I was one of those students who took the solemn decision not to attend my first degree graduation at UDW, back in the 1980s in agreement with the decision taken by the student resistance movement. My mother was beside herself in anger because I was the second son who decided not to attend. The other was my brother Dr Pravin Thakur who also boycotted, a few years previously.
There was consternation in my township about graduation. You were the first science graduate! Why not allow us to celebrate this? The question to me, was why and how was it that I was the first? The consternation seemed non-sensical and illogical.
Boycotting a graduation, or graduating in absentia is a self-sacrifice which demonstrates a purposeful commitment. It is in my a view a telling way to demonstrate anger and objection. That so many graduates did this, during the struggle, showed unity of purpose. The issue of attendance versus non-attendance was a paradox to me, because I simply could not find within myself to be critical of friends who chose to attend.
To right this wrong, a special event was held for all the boycotters to attend. I am told this was a moving ceremony. By choosing not to go to this repeat event, I to some extent boycotted, this as well. This time however it was less wilfully. Why did I not attend the second ceremonial event? Tell the truth I really wanted to go there if only to really see who else boycotted, and to meet old comrades. Declaration my brother, Dr Pravin Thakur was one of the organisers of the special event. I passed with (apparently) a rare Distinction in Computer Science in those days while he had a distinction in History – so the Thakurs would have had a really good day at the event. My mother was now half-happy yet she remained mad as hell with me.
Not going is or was simply not going. Once the event is over, the horse has bolted. The folk that we boycotted for in the 80’s still did not have their lot improved when the second ceremony was held in the 1997. Regime change, yes but lifestyle change, no. The folk that attended received a letter affirming the graduate, welcoming them and apologising for the distress to those who alternatively attended and boycotted.
I did attend my Doctoral graduation, even though I did not have a party. It was punishment to myself for not fulfilling my mother’s wish to complete this in her lifetime as she died while I was undertaking the study.
I would have thought that Julius’s Malemas EFF at the very least toyed with the idea of boycotting graduations, especially within the #RhodesMustFall and the decolinising narrative. Perhaps they remain seduced by education and the joy of the recent graduations of Malema and Dr Mbuyiseni Ndloziare and Floyd Shivambu. The Black Opinion blog, tongue firmly in cheek, asked of Malema, “Questions are being asked whether adorning the medieval garb and bowing to the ghosts of the colonial academy is consistent with the revolutionary call for decolonization.”
Njaulo Ntombela reminded me when he walked his great grandmother across the UKZN stage that graduation is much more about family and society then the ceremonial event.
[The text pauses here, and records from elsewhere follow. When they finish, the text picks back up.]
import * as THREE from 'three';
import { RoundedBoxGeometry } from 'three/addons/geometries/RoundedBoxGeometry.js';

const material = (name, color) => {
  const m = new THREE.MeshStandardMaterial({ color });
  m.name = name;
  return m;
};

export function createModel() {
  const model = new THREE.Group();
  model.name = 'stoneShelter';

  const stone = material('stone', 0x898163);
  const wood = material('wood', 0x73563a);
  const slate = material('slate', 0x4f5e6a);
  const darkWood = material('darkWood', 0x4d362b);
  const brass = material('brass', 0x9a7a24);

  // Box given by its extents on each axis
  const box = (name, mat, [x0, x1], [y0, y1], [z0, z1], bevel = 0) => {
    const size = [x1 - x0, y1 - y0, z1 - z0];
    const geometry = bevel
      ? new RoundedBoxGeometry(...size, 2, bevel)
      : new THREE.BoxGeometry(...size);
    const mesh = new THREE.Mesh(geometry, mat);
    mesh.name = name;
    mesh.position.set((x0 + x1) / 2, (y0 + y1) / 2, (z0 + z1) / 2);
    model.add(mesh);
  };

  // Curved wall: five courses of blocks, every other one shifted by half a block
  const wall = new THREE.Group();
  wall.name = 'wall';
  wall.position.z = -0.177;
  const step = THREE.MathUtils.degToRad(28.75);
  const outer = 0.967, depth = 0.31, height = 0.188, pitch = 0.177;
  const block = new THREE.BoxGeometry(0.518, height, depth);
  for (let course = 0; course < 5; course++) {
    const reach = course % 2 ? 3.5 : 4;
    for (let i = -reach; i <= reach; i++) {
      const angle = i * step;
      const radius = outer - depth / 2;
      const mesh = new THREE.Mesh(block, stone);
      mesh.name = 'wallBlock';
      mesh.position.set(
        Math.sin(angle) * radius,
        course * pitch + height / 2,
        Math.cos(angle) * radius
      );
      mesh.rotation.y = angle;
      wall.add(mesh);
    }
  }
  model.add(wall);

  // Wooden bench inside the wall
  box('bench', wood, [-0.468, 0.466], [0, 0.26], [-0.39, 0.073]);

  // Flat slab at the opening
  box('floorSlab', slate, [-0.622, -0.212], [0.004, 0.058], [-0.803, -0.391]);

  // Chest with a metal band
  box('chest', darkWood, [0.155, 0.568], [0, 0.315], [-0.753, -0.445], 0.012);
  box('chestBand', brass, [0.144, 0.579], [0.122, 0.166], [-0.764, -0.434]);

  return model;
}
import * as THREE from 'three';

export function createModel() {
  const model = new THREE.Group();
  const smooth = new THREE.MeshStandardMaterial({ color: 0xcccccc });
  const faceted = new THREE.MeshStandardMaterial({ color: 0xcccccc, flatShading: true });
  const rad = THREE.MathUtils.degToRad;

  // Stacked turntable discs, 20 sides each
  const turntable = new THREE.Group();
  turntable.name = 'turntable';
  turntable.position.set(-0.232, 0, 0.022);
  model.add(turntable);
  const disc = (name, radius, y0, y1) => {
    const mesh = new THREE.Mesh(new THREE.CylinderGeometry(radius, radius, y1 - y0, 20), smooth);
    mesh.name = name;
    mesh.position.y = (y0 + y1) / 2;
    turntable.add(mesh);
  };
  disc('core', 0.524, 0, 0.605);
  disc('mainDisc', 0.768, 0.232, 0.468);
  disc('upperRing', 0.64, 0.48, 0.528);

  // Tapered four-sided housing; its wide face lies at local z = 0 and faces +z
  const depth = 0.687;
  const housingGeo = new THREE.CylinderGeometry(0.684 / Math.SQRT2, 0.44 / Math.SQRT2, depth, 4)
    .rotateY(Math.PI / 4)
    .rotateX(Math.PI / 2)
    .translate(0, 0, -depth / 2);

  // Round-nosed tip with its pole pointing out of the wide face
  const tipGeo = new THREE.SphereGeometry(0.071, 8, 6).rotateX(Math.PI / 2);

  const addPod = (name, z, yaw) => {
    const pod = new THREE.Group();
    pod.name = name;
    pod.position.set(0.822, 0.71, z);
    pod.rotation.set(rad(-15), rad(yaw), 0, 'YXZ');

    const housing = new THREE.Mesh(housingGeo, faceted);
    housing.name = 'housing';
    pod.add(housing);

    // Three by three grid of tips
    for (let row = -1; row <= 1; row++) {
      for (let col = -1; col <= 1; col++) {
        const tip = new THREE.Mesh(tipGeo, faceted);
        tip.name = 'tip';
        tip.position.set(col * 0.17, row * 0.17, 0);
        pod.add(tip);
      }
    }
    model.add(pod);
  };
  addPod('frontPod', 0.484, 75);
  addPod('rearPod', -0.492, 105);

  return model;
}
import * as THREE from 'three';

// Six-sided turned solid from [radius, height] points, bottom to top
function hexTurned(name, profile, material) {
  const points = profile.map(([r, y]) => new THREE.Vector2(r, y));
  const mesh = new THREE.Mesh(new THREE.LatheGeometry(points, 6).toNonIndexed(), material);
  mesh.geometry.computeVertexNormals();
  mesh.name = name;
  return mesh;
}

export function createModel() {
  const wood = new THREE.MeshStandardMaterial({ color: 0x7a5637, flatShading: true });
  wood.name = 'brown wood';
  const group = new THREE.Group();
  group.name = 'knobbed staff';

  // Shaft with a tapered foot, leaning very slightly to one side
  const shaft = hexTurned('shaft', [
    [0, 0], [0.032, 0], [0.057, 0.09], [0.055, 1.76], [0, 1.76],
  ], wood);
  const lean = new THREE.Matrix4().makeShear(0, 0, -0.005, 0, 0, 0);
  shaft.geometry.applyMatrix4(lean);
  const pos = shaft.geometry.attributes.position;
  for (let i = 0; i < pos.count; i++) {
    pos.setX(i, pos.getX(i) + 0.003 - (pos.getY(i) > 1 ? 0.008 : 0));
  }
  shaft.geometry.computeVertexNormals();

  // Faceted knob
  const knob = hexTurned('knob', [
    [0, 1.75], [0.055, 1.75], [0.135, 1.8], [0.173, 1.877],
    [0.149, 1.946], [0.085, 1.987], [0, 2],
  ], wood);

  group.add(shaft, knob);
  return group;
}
Mrs Thembeni Bridget Ngcobo, mother of four and grandmother, stayed 70 km away from her family as a full-time student and still achieved 27 distinctions with a Dean’s Merit award in her Bachelor of Technology (Btech) in Nursing Science at the Pietermaritzburg graduation ceremony at DUT.
The pomp and splendour of graduation makes the event in vogue all over again as I wait for the day to watch my post-graduate students and children graduate.
Start studying today – it is never too late– the purpose is the joy of people around you when they acknowledge you because when they leave us, the Champagne fizz goes with them. It is too late then.
Dr Colin Thakur is a digital activist who is committed to the dream of “one person, one connected device.” He is the KZN e-Skills CoLab Director, located at the Durban University of Technology.